Almost a month ago, you’ve premiered the video for “Hitchcock Blonde”. We learnt that The Royals’s actress Leanne Joyce is featured as the Hitchcock Blonde. What insights you can share about the video and the song?
Well, the song is based upon Alfred Hitchcock. We were able to hire this big hotel in Ipswich and we filmed for three days in the summer and the town was full of people, so we had this huge desolate, empty, creepy hotel looking out at thousands of people shopping, we were a little bit like ghosts. The place itself was definitely haunted. We were in the part of the hotel that had caught fire, where a woman had burned to death. Not long after we came back to the main area where we the electricity was – because the place had none, we had to run power in there – our guitarist’s phone was going mental, he touched it and it actually gave him an electric shock, which I found hilarious. It was an awesome experience, some parts were built after the fire, which made the setting strange. It was a lot of fun to actually be there.
As you were mentioning earlier, you are juggling between Devilment and Cradle of Filth. How do you manage to play in such important bands at the same time? It’s a matter of schedule, but also energy and focus, is there something that helps you to manage these two activities?
When I don’t work on one, I’m working on the other. It’s a lot of work, but I like work! I don’t like not having anything to do… I think three bands would be a bit too much, but two is quite adequate, personally. So yeah, focus!
On December, Devilment will kick off with an UK tour, what are your expectations and are we likely to see Devilment for a full EU tour?
Hopefully! Obviously, at the moment I’m going into the studio with Cradle of Filth. I think between the new Cradle of Filth album and the Cradle of Filth world tour, we’ve got a full month window in which Devilment… you know, I’ve got plans (laughs)! They’re not completely finalized just yet, I’ve got to speak to our booking management. There’s hopefully plans to tour Europe.

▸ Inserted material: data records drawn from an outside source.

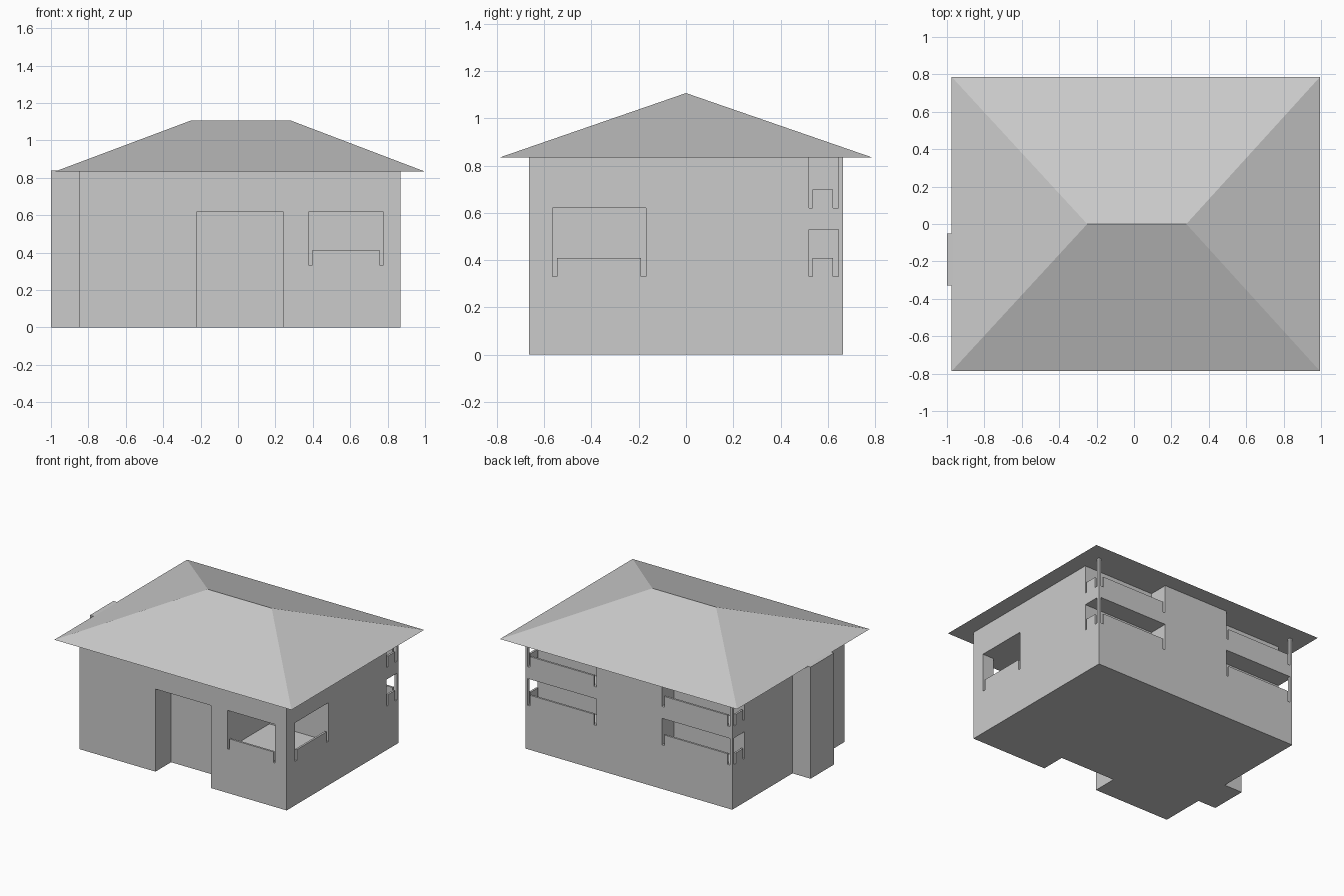
import bpy
import bmesh

old = bpy.data.objects.get("Cube")
if old:
    bpy.data.objects.remove(old, do_unlink=True)

# Single plain grey used on every part
grey = bpy.data.materials.new("plain_grey")
colour = (0.6, 0.6, 0.6, 1)
grey.diffuse_color = colour
grey.use_nodes = True
grey.node_tree.nodes["Principled BSDF"].inputs["Base Color"].default_value = colour


def add_object(name, bm):
    bmesh.ops.recalc_face_normals(bm, faces=bm.faces)
    mesh = bpy.data.meshes.new(name)
    bm.to_mesh(mesh)
    bm.free()
    mesh.materials.append(grey)
    obj = bpy.data.objects.new(name, mesh)
    bpy.context.collection.objects.link(obj)
    return obj


def box(name, xs, ys, zs):
    lo = [min(r) for r in (xs, ys, zs)]
    hi = [max(r) for r in (xs, ys, zs)]
    bm = bmesh.new()
    bmesh.ops.create_cube(bm, size=1)
    for v in bm.verts:
        v.co = [b if c > 0 else a for a, b, c in zip(lo, hi, v.co)]
    return add_object(name, bm)


def cut(target, *ranges):
    cutter = box("cutter", *ranges)
    cutter.hide_render = True
    mod = target.modifiers.new("opening", 'BOOLEAN')
    mod.operation = 'DIFFERENCE'
    mod.solver = 'EXACT'
    mod.object = cutter
    bpy.context.view_layer.objects.active = target
    bpy.ops.object.modifier_apply(modifier=mod.name)
    bpy.data.objects.remove(cutter, do_unlink=True)


LEFT, RIGHT, DEPTH, EAVE = -0.85, 0.87, 0.665, 0.835
FAR = 1.2       # cutters run out past the walls
RAIL = 0.015    # railing thickness and the slot beside it

# House body with door recess
body = box("house_body", (LEFT, RIGHT), (-DEPTH, DEPTH), (0, EAVE))
cut(body, (-0.22, 0.24), (-FAR, -0.48), (-0.1, 0.62))

# Front corner balcony, open on two sides with a thick corner pillar
cut(body, (0.38, 0.775), (-FAR, -0.17), (0.33, 0.62))
cut(body, (0.38, FAR), (-0.565, -0.17), (0.33, 0.62))
box("front_railing", (0.395, 0.76), (-DEPTH, -DEPTH + RAIL), (0.33, 0.41))
box("side_railing", (RIGHT - RAIL, RIGHT), (-0.545, -0.19), (0.33, 0.41))

# Rear corner balconies on two floors, each with a slim corner post
for side, wall, inner, s in (("right", RIGHT, 0.28, 1), ("left", LEFT, -0.265, -1)):
    post = wall - s * 0.02
    for level, floor, top in (("lower", 0.33, 0.53), ("upper", 0.62, 0.9)):
        cut(body, (inner, post), (0.52, FAR), (floor, top))
        cut(body, (inner, s * FAR), (0.52, 0.645), (floor, top))
        rail = (floor, floor + 0.08)
        box(f"{level}_{side}_back_railing", (inner + s * 0.02, post - s * 0.02),
            (DEPTH - RAIL, DEPTH), rail)
        box(f"{level}_{side}_end_railing", (wall - s * RAIL, wall), (0.535, 0.622), rail)

# Chimney breast on the left-hand wall
box("chimney_breast", (-1, LEFT + 0.01), (-0.33, -0.05), (0, EAVE + 0.003))

# Hipped roof with a closed soffit
bm = bmesh.new()
eaves = [bm.verts.new((x, y, EAVE)) for x, y in
         ((-0.975, -0.787), (0.995, -0.787), (0.995, 0.787), (-0.975, 0.787))]
west, east = (bm.verts.new((x, 0, 1.107)) for x in (-0.25, 0.28))
a, b, c, d = eaves
for face in ((a, b, east, west), (b, c, east), (c, d, west, east), (d, a, west), (d, c, b, a)):
    bm.faces.new(face)
add_object("hipped_roof", bm)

So, Dani, it’s time for your parting words – I really thank you for your time – please greet freely our readers and your fans. Thanks again!
Thank you! Obviously, go out and buy a copy of Devilment “II – The Mephisto Waltzes”! And if you want to find out about the band go on our Facebook page. Keep supporting the band!